Gerald McCullouch is best known to many as Roger in the BearCity movies (although some will remember him as lab tech Bobby in CSI, or in various appearances in other popular TV shows), but here he turns director, as well as taking the lead role. Initially you might think his Colin in Daddy isn’t too far from Roger, as he’s a gay man in a relationship with a much younger guy, but it’s there that the comparisons end.
Colin is a good-looking middle-aged man who has little difficulty picking up younger guys. He’s also got a great job in TV and a devoted best friend, Stew (Dan Via), although he’s starting to think perhaps he’s missing out due to his lack of a long-term relationship. Then into his life comes young intern Tee (Jaime Cepero), who seems incredibly excited to be working alongside Colin.
Tee and Colin soon take things to the next level, with Colin falling for the younger man and the two of them embarking on a relationship. However, this change starts to put a strain on his friendship with Stew, who isn’t certain about Tee. Then, when the truth is revealed about the intern, all hell breaks loose in everyone’s lives.
Initially with Daddy you could be forgiven for thinking you know exactly where the movie is going – a May-December romance where people question the age difference, the men in the relationship question it themselves, friendships are tested and then true love wins out in the end. For the first hour it moves in that direction in an entertaining and amiable fashion, as a middle-aged man takes stock of his life and thinks he’s found something new and worthwhile.
However, then everything takes a sharp left turn in a way that will be a complete surprise to many people and result in a, ‘Holy crap, did they really just do that?’ moment – quite possibly followed by an ‘Ew’ moment. It’s certainly a brave move, as it has the potential to overwhelm everything else and make the whole film a little icky, to the point that few other movies would have touched it. Admittedly, some viewers won’t quite get over it and feel the whole thing leaves a nasty taste, but others will applaud it for being surprisingly brave.
The film’s left turn does mean Daddy has a bit of a tightrope walk to act in its final third, as it needs to deal with the repercussions of what’s happened, but knows that dwelling on it too much will turn a lot of people off and cast a shadow over any sort of resolution it tries to bring. As a result it slightly ignores some issues and concentrates on how the characters are moving on rather than what’s actually happened, as well as shifting the focus to Colin and Stew and the fallout for their friendship, which finds itself under a somewhat unique strain.

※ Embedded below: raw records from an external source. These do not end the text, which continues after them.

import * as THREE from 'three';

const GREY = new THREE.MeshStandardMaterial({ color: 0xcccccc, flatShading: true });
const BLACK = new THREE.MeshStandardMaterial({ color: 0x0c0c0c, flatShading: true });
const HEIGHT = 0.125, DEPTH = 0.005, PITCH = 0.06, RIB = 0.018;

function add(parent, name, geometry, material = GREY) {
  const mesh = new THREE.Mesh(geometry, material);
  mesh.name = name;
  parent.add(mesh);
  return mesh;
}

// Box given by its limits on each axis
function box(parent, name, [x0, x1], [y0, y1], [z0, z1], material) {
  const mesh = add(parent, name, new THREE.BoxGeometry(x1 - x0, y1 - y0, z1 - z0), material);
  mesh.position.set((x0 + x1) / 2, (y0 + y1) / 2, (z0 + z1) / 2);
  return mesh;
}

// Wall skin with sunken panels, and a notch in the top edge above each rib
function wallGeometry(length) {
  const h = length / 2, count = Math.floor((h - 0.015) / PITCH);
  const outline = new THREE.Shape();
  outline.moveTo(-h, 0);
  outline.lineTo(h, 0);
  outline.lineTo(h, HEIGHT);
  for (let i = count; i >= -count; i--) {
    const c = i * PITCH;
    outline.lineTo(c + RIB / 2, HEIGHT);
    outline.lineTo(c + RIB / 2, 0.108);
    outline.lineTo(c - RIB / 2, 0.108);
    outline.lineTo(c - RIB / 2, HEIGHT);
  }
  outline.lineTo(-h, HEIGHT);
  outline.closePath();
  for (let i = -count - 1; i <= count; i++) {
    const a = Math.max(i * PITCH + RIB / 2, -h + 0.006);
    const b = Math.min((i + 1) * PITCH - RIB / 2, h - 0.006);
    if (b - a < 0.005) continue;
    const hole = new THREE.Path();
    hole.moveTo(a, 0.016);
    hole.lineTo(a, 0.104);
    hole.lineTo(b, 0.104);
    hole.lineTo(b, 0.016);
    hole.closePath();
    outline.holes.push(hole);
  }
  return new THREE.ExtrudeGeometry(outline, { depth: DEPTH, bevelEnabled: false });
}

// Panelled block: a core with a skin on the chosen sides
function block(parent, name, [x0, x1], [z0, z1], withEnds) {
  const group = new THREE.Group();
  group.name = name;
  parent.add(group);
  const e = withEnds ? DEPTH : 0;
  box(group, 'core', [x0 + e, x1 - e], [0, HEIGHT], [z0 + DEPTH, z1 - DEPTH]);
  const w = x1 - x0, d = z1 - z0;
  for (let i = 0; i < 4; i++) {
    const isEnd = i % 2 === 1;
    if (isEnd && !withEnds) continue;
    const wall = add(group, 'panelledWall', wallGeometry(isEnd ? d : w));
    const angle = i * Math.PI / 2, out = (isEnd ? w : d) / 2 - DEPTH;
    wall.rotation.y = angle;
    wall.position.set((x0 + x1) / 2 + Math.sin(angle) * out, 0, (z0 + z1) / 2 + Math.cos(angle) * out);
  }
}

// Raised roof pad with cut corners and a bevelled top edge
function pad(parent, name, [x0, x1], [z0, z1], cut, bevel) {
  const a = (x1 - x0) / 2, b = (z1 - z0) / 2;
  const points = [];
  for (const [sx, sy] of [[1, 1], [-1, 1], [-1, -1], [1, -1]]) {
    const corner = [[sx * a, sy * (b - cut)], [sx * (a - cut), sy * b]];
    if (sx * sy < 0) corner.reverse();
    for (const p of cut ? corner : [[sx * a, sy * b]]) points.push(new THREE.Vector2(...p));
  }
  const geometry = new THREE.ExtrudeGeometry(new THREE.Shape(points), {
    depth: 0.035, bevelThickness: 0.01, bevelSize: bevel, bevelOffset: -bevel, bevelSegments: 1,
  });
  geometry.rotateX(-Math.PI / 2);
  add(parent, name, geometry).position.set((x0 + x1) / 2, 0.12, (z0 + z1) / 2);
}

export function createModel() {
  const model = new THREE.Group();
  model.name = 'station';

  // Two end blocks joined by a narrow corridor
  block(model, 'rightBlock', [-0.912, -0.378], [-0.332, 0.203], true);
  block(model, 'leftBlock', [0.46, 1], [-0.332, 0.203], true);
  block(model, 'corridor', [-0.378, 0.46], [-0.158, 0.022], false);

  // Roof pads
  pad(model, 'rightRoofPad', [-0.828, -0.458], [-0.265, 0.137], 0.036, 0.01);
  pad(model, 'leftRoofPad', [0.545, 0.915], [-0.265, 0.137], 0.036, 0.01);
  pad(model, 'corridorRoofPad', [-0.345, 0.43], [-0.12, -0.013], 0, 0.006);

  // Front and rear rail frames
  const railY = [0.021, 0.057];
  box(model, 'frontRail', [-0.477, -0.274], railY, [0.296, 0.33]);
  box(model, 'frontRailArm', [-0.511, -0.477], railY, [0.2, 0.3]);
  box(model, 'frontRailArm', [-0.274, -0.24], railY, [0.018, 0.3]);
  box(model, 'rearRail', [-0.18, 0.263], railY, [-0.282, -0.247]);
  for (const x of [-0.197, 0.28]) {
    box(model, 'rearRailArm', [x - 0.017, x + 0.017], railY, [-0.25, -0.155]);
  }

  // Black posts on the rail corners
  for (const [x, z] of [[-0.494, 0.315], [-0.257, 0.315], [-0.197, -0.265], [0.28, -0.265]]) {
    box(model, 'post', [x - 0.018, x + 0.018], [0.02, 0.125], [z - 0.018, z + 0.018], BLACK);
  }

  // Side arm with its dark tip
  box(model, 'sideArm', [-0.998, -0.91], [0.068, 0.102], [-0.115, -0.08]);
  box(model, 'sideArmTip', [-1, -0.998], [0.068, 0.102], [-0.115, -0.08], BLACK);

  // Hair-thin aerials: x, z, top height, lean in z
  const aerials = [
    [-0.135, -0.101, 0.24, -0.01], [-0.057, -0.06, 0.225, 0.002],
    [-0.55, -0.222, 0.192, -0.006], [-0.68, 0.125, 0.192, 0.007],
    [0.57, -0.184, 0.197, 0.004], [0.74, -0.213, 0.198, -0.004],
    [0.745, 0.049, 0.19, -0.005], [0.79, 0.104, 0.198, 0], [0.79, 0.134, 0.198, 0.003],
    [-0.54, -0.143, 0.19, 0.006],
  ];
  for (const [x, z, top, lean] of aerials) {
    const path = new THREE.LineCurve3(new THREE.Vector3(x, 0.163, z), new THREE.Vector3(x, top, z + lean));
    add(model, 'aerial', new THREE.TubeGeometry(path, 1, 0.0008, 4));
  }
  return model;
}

Oddly, while its pivotal moment will have many doing a mental wince, surrounding that Daddy is an oddly sweet and endearing movie about middle-aged gay men taking stock of where they are in life. Colin and Stew have a friendship that has lasted decades, even if they’re both jokingly convinced it doesn’t involve them sharing their real, deep emotions, but they’re going to have to reassess that if their friendship is to survive.
As mentioned, some won’t get past the midway revelation, but those that do will appreciate a well-made and otherwise rather charming movie.
Overall Verdict: Not many gay movies have had genuinely surprising moments, but Daddy does (even if it crosses your mind earlier in the film that might be where it’s headed, you’re likely to dismiss the idea a movie like this would go there). It certainly helps make it memorable, and thankfully the rest of the movie is entertaining too.
Reviewer: Tim Isaac